### TASK INSTRUCTIONS
Write out word for word each line from the top of the material through the line that has "const green = mat('leafGreen', 0x3f8048);". Pictures do not go in.
--- SOURCE MATERIAL Enclosed Below ---
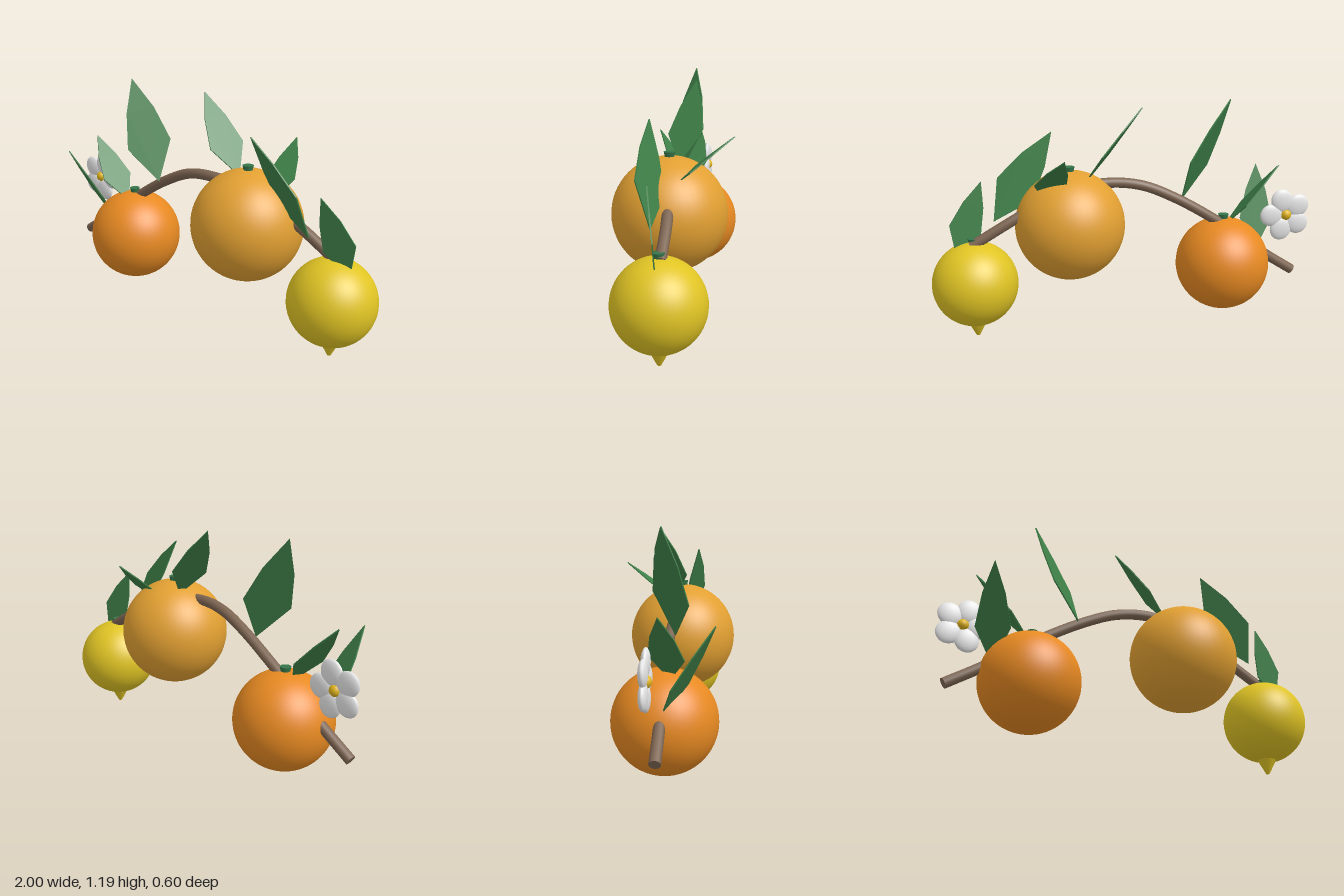
import * as THREE from 'three';

const mat = (name, color, side = THREE.FrontSide) => {
  const m = new THREE.MeshStandardMaterial({ color, side });
  m.name = name;
  return m;
};

export function createModel() {
  const model = new THREE.Group();
  model.name = 'citrusBranch';
  const bark = mat('bark', 0x7d6552);
  const green = mat('leafGreen', 0x3f8048);
  const calyxGreen = mat('calyxGreen', 0x35764a);
  const orange = mat('orangePeel', 0xe88a22);
  const amber = mat('amberPeel', 0xe2a032);
  const lemon = mat('lemonPeel', 0xe0c424);
  const white = mat('petalWhite', 0xf2f2f2);
  const pollen = mat('pollenYellow', 0xe0b41e);
  const v = (a) => new THREE.Vector3(...a);

  const add = (name, geometry, material, pos = [0, 0, 0], parent = model) => {
    const mesh = new THREE.Mesh(geometry, material);
    mesh.name = name;
    mesh.position.set(...pos);
    parent.add(mesh);
    return mesh;
  };

  // Arching branch, running through the largest fruit
  const path = new THREE.CatmullRomCurve3([
    [-0.945, 0.23, 0], [-0.767, 0.345, 0], [-0.5, 0.54, -0.01], [-0.26, 0.68, 0.005],
    [-0.09, 0.748, 0.02], [0.09, 0.765, 0.033], [0.33, 0.73, 0.015],
    [0.57, 0.61, -0.015], [0.79, 0.485, -0.02],
  ].map(v));
  add('branch', new THREE.TubeGeometry(path, 64, 0.027, 12), bark);
  for (const [t, turn] of [[0, -1], [1, 1]]) {
    const cap = add('branchEnd', new THREE.CircleGeometry(0.027, 12), bark, path.getPoint(t).toArray());
    cap.lookAt(path.getPoint(t).addScaledVector(path.getTangent(t), turn));
  }

  // Round fruits, each with a small calyx on top
  const fruit = (name, pos, r, material) => {
    const g = new THREE.Group();
    g.name = name;
    g.position.set(...pos);
    model.add(g);
    add('peel', new THREE.SphereGeometry(r, 48, 32), material, [0, 0, 0], g);
    add('calyx', new THREE.CylinderGeometry(0.028, 0.02, 0.04, 12), calyxGreen, [0, r + 0.002, 0], g);
    return g;
  };
  fruit('orange', [-0.54, 0.3, 0], 0.25, orange);
  fruit('grapefruit', [0.283, 0.558, 0.017], 0.283, amber);
  const lemonFruit = fruit('lemon', [0.778, 0.284, -0.01], 0.217, lemon);
  add('lemonTip', new THREE.CylinderGeometry(0.05, 0.009, 0.078, 16), lemon, [0, -0.245, 0], lemonFruit);

  // Thin six-cornered leaves: base, tip, and the half-width vector at the widest point
  const leaf = (base, tip, side) => {
    const b = v(base), axis = v(tip).sub(b), s = v(side);
    const length = axis.length(), w = s.length();
    axis.normalize();
    s.addScaledVector(axis, -s.dot(axis)).normalize();
    const normal = s.clone().cross(axis);
    const shape = new THREE.Shape([
      [0, 0], [w, 0.36 * length], [0.64 * w, 0.69 * length], [0, length],
      [-0.64 * w, 0.69 * length], [-w, 0.36 * length],
    ].map(([x, y]) => new THREE.Vector2(x, y)));
    const geo = new THREE.ExtrudeGeometry(shape, { depth: 0.006, bevelEnabled: false });
    geo.translate(0, 0, -0.003);
    geo.applyMatrix4(new THREE.Matrix4().makeBasis(s, axis, normal).setPosition(b));
    add('leaf', geo, green);
  };
  leaf([-0.315, 0.66, 0.03], [-0.553, 1.185, -0.014], [-0.075, -0.02, 0.09]);
  leaf([0.205, 0.785, -0.015], [-0.075, 1.163, -0.07], [-0.035, -0.005, 0.088]);
  leaf([-0.56, 0.5, 0.03], [-0.842, 0.825, 0], [-0.018, -0.007, 0.083]);
  leaf([-0.73, 0.36, 0], [-0.805, 0.785, 0.24], [0.08, -0.005, 0.03]);
  leaf([0.42, 0.7, 0.02], [0.345, 0.953, -0.298], [0.08, 0.01, -0.01]);
  leaf([0.67, 0.59, 0.045], [0.36, 1.03, 0.1], [0.083, 0.05, 0.052]);
  leaf([0.865, 0.43, -0.01], [0.725, 0.8, 0.048], [0.076, 0.032, -0.013]);

  // Five-petalled blossom
  const blossom = new THREE.Group();
  blossom.name = 'blossom';
  blossom.position.set(-0.875, 0.562, -0.047);
  model.add(blossom);
  for (let i = 0; i < 5; i++) {
    const a = (i * Math.PI * 2) / 5;
    const petal = add('petal', new THREE.SphereGeometry(1, 20, 14), white,
      [Math.cos(a) * 0.08, Math.sin(a) * 0.08, 0], blossom);
    petal.scale.set(0.064, 0.06, 0.021);
    petal.rotation.z = a;
  }
  add('blossomCentre', new THREE.SphereGeometry(0.03, 16, 12), pollen, [0, 0, 0], blossom);

  return model;
}
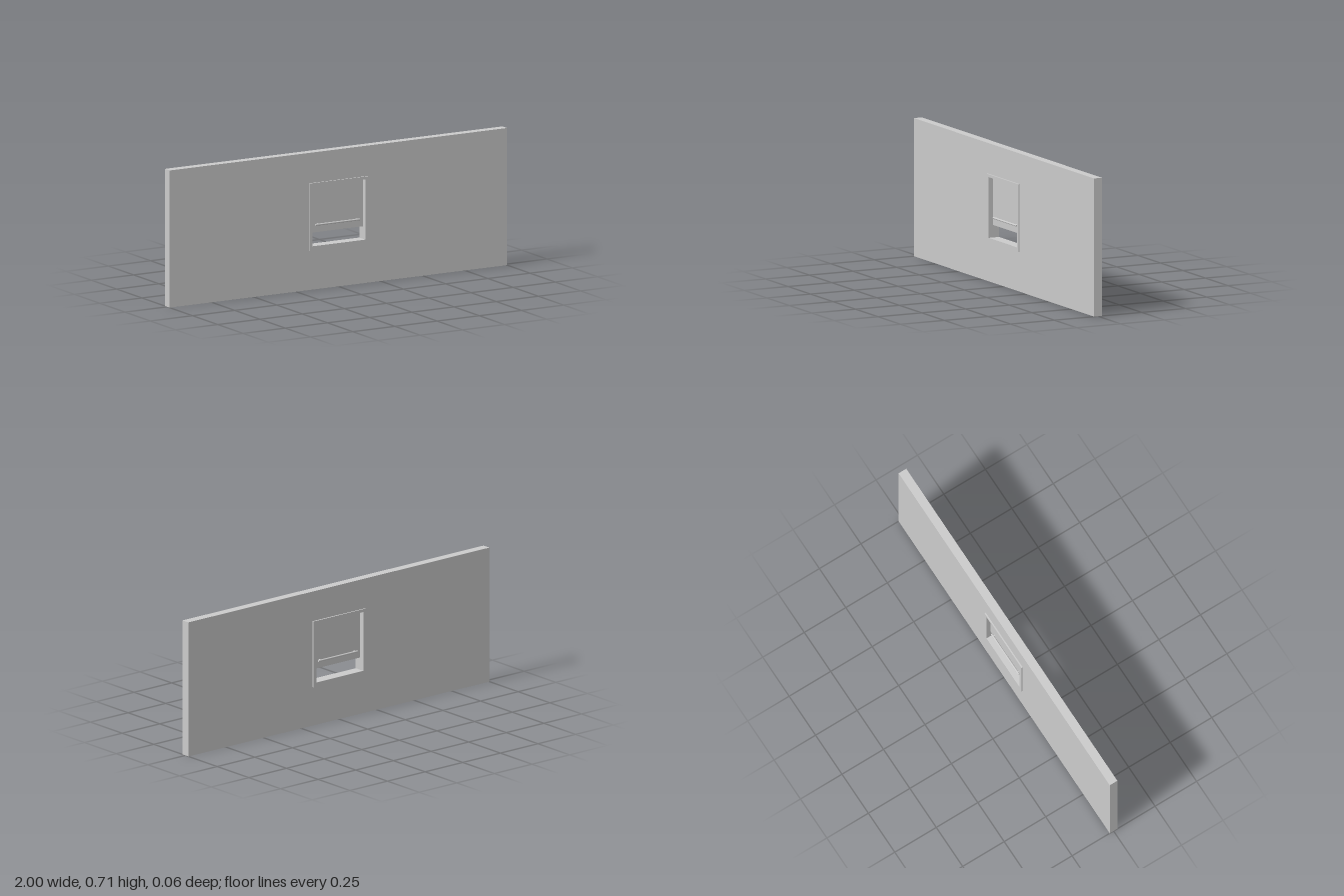
import * as THREE from 'three';

const W = 2, H = 0.713, T = 0.046;          // wall
const FRAME = { x: 0.175, y0: 0.205, y1: 0.555, depth: 0.06 };
const OPEN = { x: 0.156, y0: 0.227, y1: 0.54 };
const BAR_Y = 0.333, BAR_Z = 0.016, PANEL_T = 0.01;

function trace(path, x, y0, y1) {
  path.moveTo(-x, y0);
  path.lineTo(x, y0);
  path.lineTo(x, y1);
  path.lineTo(-x, y1);
  path.closePath();
  return path;
}

// Upright slab with a rectangular hole, centred on z = 0
function holedSlab(outer, hole, depth) {
  const shape = trace(new THREE.Shape(), outer.x, outer.y0, outer.y1);
  shape.holes.push(trace(new THREE.Path(), hole.x, hole.y0, hole.y1));
  return new THREE.ExtrudeGeometry(shape, { depth, bevelEnabled: false }).translate(0, 0, -depth / 2);
}

export function createModel() {
  const group = new THREE.Group();
  const material = new THREE.MeshStandardMaterial({ color: 0xcccccc });
  const add = (name, geometry, parent = group) => {
    const mesh = new THREE.Mesh(geometry, material);
    mesh.name = name;
    parent.add(mesh);
    return mesh;
  };

  // Wall and the window frame that lines its opening
  add('wall', holedSlab({ x: W / 2, y0: 0, y1: H }, FRAME, T));
  add('windowFrame', holedSlab(FRAME, OPEN, FRAME.depth));

  // Sliding panel, raised a little above the sill
  const y0 = 0.292;
  add('slidingPanel', new THREE.BoxGeometry(OPEN.x * 2, OPEN.y1 - y0, PANEL_T))
    .position.y = (OPEN.y1 + y0) / 2;

  // A pull bar on two posts, on each face of the panel
  for (const side of [1, -1]) {
    const handle = new THREE.Group();
    handle.name = side > 0 ? 'frontHandle' : 'backHandle';
    add('pullBar', new THREE.CylinderGeometry(0.005, 0.005, 0.26, 16).rotateZ(Math.PI / 2), handle)
      .position.set(0, BAR_Y, side * BAR_Z);
    for (const x of [-0.115, 0.115]) {
      const length = BAR_Z - PANEL_T / 2;
      add('handlePost', new THREE.CylinderGeometry(0.005, 0.005, length, 16).rotateX(Math.PI / 2), handle)
        .position.set(x, BAR_Y, side * (PANEL_T / 2 + length / 2));
    }
    group.add(handle);
  }
  return group;
}
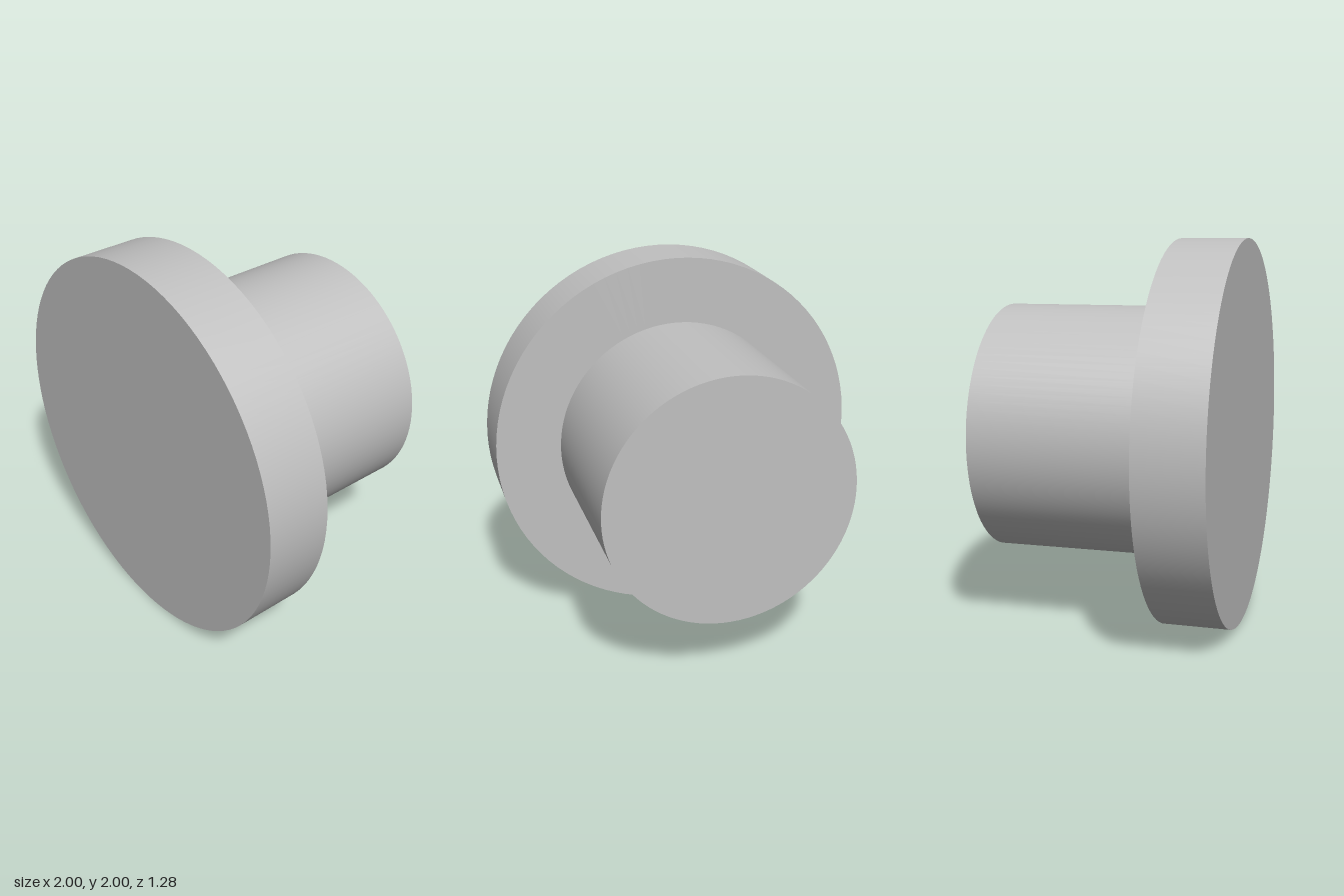
import * as THREE from 'three';

const SEGMENTS = 96;
const FLANGE_RADIUS = 1, SHAFT_RADIUS = 0.653;
const FRONT = 0.638, STEP = 0.294, BACK = -0.638;

export function createModel() {
  const model = new THREE.Group();
  model.name = 'flangedPin';
  const metal = new THREE.MeshStandardMaterial({ color: 0xc0c0c0 });
  metal.name = 'plain grey';

  function add(parent, name, geometry, z) {
    const mesh = new THREE.Mesh(geometry, metal);
    mesh.name = name;
    mesh.position.set(0, 1, z);
    parent.add(mesh);
  }

  // Open round wall running along z
  function wall(radius, z0, z1) {
    return new THREE.CylinderGeometry(radius, radius, z1 - z0, SEGMENTS, 1, true).rotateX(Math.PI / 2);
  }

  // Wide flange disc: front face, rim and the ring around the shaft
  const flange = new THREE.Group();
  flange.name = 'flange';
  add(flange, 'flangeFace', new THREE.CircleGeometry(FLANGE_RADIUS, SEGMENTS), FRONT);
  add(flange, 'flangeRim', wall(FLANGE_RADIUS, STEP, FRONT), (STEP + FRONT) / 2);
  add(flange, 'flangeShoulder',
    new THREE.RingGeometry(SHAFT_RADIUS, FLANGE_RADIUS, SEGMENTS).rotateY(Math.PI), STEP);

  // Narrower solid shaft behind it
  const shaft = new THREE.Group();
  shaft.name = 'shaft';
  add(shaft, 'shaftWall', wall(SHAFT_RADIUS, BACK, STEP), (BACK + STEP) / 2);
  add(shaft, 'shaftEnd', new THREE.CircleGeometry(SHAFT_RADIUS, SEGMENTS).rotateY(Math.PI), BACK);

  model.add(flange, shaft);
  return model;
}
--- End of Enclosed SOURCE MATERIAL ---
### RESULT OF THIS EXERCISE
import * as THREE from 'three';

const mat = (name, color, side = THREE.FrontSide) => {
  const m = new THREE.MeshStandardMaterial({ color, side });
  m.name = name;
  return m;
};

export function createModel() {
  const model = new THREE.Group();
  model.name = 'citrusBranch';
  const bark = mat('bark', 0x7d6552);
  const green = mat('leafGreen', 0x3f8048);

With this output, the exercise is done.